Stapp will be joined by special guests Messer and Sunflower Dead in the Broward Center's Amaturo Theater.
Who knows whether Creed still lives.
Stapp, guitarist Mark Tremonti, bassist Brian Marshall, and drummer Scott Phillips owned the 2000s. Creed's first three albums — 1997's My Own Prison; 1999's Human Clay, which included the Grammy-winning megahit "With Arms Wide Open"; and 2001's Weathered — went multiplatinum, and the band boasted one of the most commercially successful series of tours in music history. Their 2009 reunification album, Full Circle, yielded three more hit songs and one last full-blown tour before the bandmates wandered back to the groups and music they'd been concentrating on since Creed disbanded in 2004.
Stapp, routinely asked about a possible re-reunification, has only recently begun to deliver responses that fall short of his previous upbeat affirmatives. "Right now, my passion is focused on writing new music," he told Ultimate Guitar in late August, "whether [that's] for me or for another artist or with my old band, who knows."
He calls his time with Art of Anarchy, which he joined in 2016, a "one-off" that is now behind him.
Stapp released one album with the so-called supergroup, which counts Jon and Vince Votta, John Moyer, and Ron "Bumblefoot" Thal as founding members. Stapp had replaced Art of Anarchy's hired-gun frontman, Scott Weiland, after Weiland died of a drug overdose in December 2015 while on tour with the band he apparently preferred, the Wildabouts.
Stapp has had his own struggles with drug addiction, along with mental health issues, legal troubles, and a suicide attempt. But his career as a solo artist has been a buoy in his post-Creed world.
His 2003 solo debut LP, The Great Divide, went platinum, and his 2013 sophomore album, Proof of Life, featured his first solo Billboard number one, "Slow Suicide." With the July 2019 release of The Space Between the Shadows, the Orlando native, who recently turned 46, shows he's still a master craftsman when it comes to lyrics, and he remains ever earnest and humble in his songs' messaging.

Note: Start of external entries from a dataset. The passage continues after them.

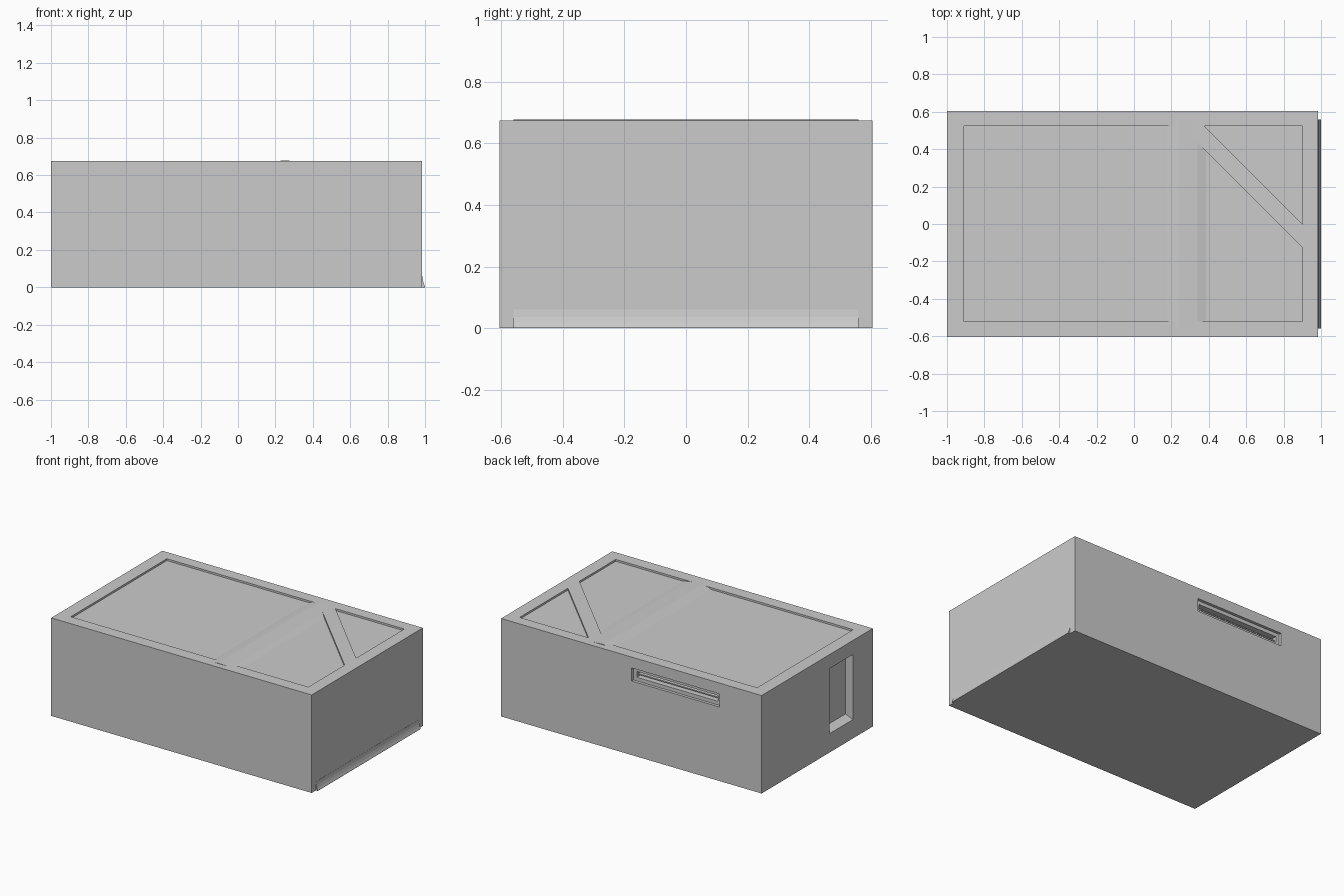
import bpy, bmesh
from mathutils import Vector

if "Cube" in bpy.data.objects:
    bpy.data.objects.remove(bpy.data.objects["Cube"])


def prism(name, pts, axis, a, b):
    """Extrude a 2D outline along an axis: 'y' takes (x, z) points, 'z' takes (x, y) points."""
    bm = bmesh.new()
    place = (lambda p, q: (p, a, q)) if axis == 'y' else (lambda p, q: (p, q, a))
    face = bm.faces.new([bm.verts.new(place(*p)) for p in pts])
    out = bmesh.ops.extrude_face_region(bm, geom=[face])
    move = Vector((0, b - a, 0)) if axis == 'y' else Vector((0, 0, b - a))
    bmesh.ops.translate(bm, vec=move,
                        verts=[v for v in out['geom'] if isinstance(v, bmesh.types.BMVert)])
    bmesh.ops.recalc_face_normals(bm, faces=bm.faces)
    mesh = bpy.data.meshes.new(name)
    bm.to_mesh(mesh)
    bm.free()
    obj = bpy.data.objects.new(name, mesh)
    bpy.context.collection.objects.link(obj)
    return obj


def rect(x0, x1, y0, y1):
    return [(x0, y0), (x1, y0), (x1, y1), (x0, y1)]


def cut(target, cutter):
    cutter.hide_render = True
    mod = target.modifiers.new("cut", 'BOOLEAN')
    mod.operation, mod.solver, mod.object = 'DIFFERENCE', 'EXACT', cutter
    bpy.context.view_layer.objects.active = target
    bpy.ops.object.modifier_apply(modifier=mod.name)
    bpy.data.objects.remove(cutter)


TOP, FLOOR = 0.675, 0.662

# Main body
body = prism("body", rect(-1, 0.985, -0.605, 0.605), 'z', 0, TOP)

# Sunken top panels, split by a diagonal strip
cut(body, prism("large_panel_cutter",
                [(-0.91, -0.52), (0.9, -0.52), (0.9, -0.125), (0.25, 0.525), (-0.91, 0.525)],
                'z', FLOOR, TOP + 0.1))
cut(body, prism("triangle_panel_cutter", [(0.375, 0.525), (0.9, 0), (0.9, 0.525)],
                'z', FLOOR, TOP + 0.1))

# Back slot: shallow surround, then the deep opening
cut(body, prism("slot_surround_cutter", rect(-0.68, -0.01, 0.51, 0.6), 'y', 0.585, 0.7))
cut(body, prism("slot_cutter", rect(-0.655, -0.035, 0.535, 0.575), 'y', 0.5, 0.7))

# Left side niche with a sloping sill
cut(body, prism("niche_cutter",
                [(-1.1, 0.13), (-1, 0.13), (-0.945, 0.155), (-0.945, 0.578), (-1.1, 0.578)],
                'y', -0.387, -0.136))

# Low ridge across the top
prism("top_ridge", [(0.16, FLOOR - 0.004), (0.2, TOP - 0.002), (0.238, 0.678), (0.245, 0.678),
                    (0.34, TOP - 0.001), (0.4, FLOOR - 0.004)], 'y', -0.56, 0.56)

# Flared lip along the foot of the right side
prism("foot_lip", [(0.98, 0), (1, 0), (1, 0.004), (0.994, 0.018), (0.989, 0.036),
                   (0.986, 0.06), (0.98, 0.06)], 'y', -0.56, 0.56)

# Rail inside the back slot
prism("slot_rail", rect(-0.655, -0.035, 0.548, 0.556), 'y', 0.49, 0.57)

One heart-wrenching example: In the ballad "Gone Too Soon" from the album, he eulogizes Chris Cornell, the longtime lead singer for Soundgarten who reportedly hanged himself in May 2017; and Chester Bennington, the Linkin Park singer who took his own life three months later.
Stapp may not be a master of subtlety, but it will never be said he doesn't keep it real.
Scott Stapp. 8 p.m. Friday, September 27, at Broward Center for the Performing Arts, 201 SW Fifth Ave., Fort Lauderdale; 954-462-0222; browardcenter.org. Tickets cost $40 to $65 via ticketmaster.com.